Please copy each line of the data that includes the string "cube".

*** Listed entries Section Begins ***

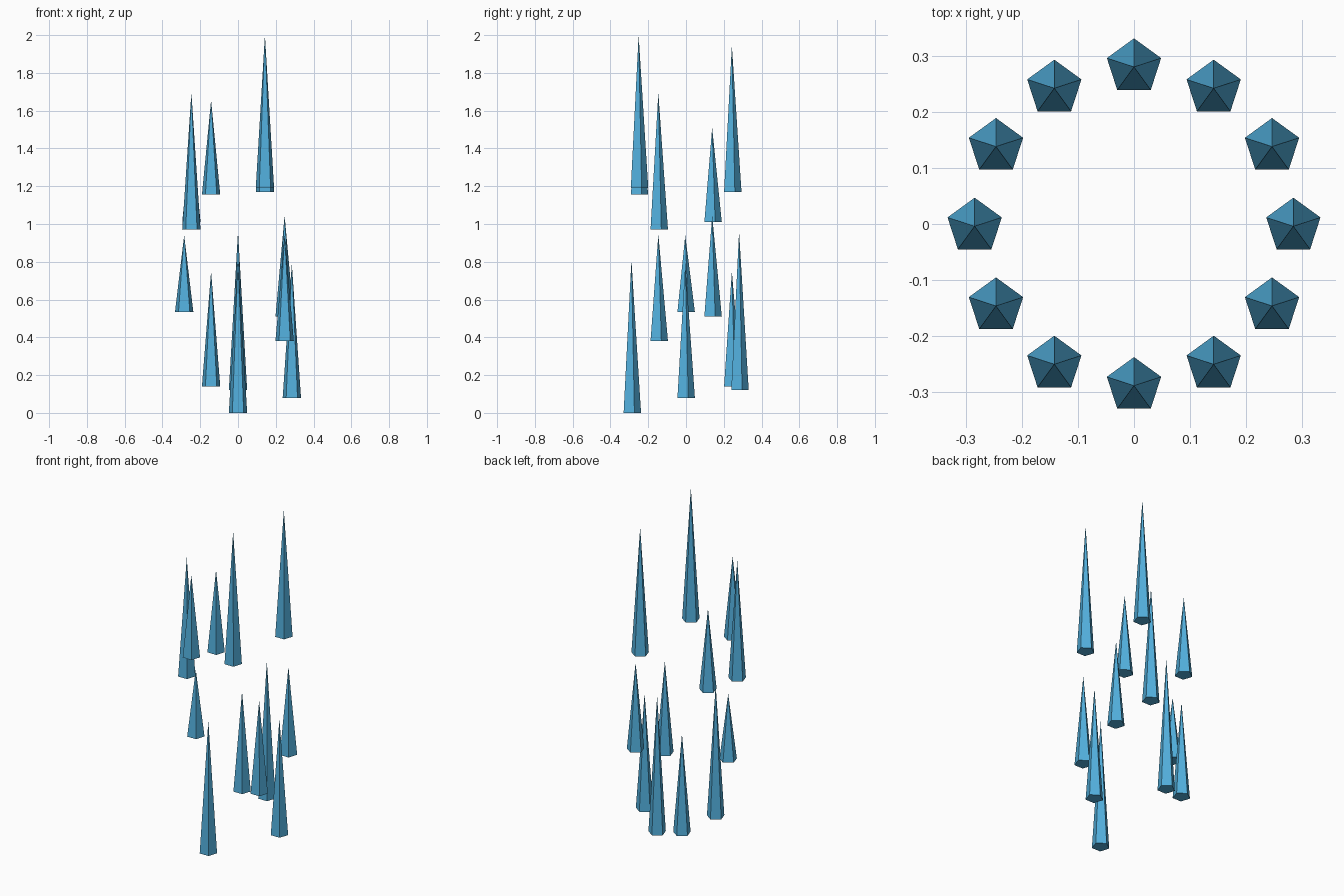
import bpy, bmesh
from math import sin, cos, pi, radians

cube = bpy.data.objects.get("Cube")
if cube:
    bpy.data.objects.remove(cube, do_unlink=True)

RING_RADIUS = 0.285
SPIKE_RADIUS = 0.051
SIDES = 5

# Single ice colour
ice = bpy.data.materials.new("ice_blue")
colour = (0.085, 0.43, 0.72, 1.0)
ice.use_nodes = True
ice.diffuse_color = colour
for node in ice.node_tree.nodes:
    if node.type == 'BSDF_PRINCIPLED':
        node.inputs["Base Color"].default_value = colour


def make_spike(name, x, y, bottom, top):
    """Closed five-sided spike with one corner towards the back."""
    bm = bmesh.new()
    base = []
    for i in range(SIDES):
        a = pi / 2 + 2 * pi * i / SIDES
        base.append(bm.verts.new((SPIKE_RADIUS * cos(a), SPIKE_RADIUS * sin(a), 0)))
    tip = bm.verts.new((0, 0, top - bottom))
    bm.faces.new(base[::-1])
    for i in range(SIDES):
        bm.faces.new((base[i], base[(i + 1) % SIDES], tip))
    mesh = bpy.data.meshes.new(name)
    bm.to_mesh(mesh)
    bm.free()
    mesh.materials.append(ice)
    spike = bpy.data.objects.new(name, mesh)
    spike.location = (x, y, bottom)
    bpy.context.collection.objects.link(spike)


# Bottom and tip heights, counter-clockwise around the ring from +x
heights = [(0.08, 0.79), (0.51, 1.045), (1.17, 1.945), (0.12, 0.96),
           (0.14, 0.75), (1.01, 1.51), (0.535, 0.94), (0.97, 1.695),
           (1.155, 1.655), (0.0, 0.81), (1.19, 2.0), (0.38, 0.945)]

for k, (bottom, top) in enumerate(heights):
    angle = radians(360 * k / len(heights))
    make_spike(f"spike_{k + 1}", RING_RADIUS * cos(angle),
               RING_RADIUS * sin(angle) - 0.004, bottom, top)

*** Listed entries Section Ends ***

Exercise answer:
cube = bpy.data.objects.get("Cube")
if cube:
    bpy.data.objects.remove(cube, do_unlink=True)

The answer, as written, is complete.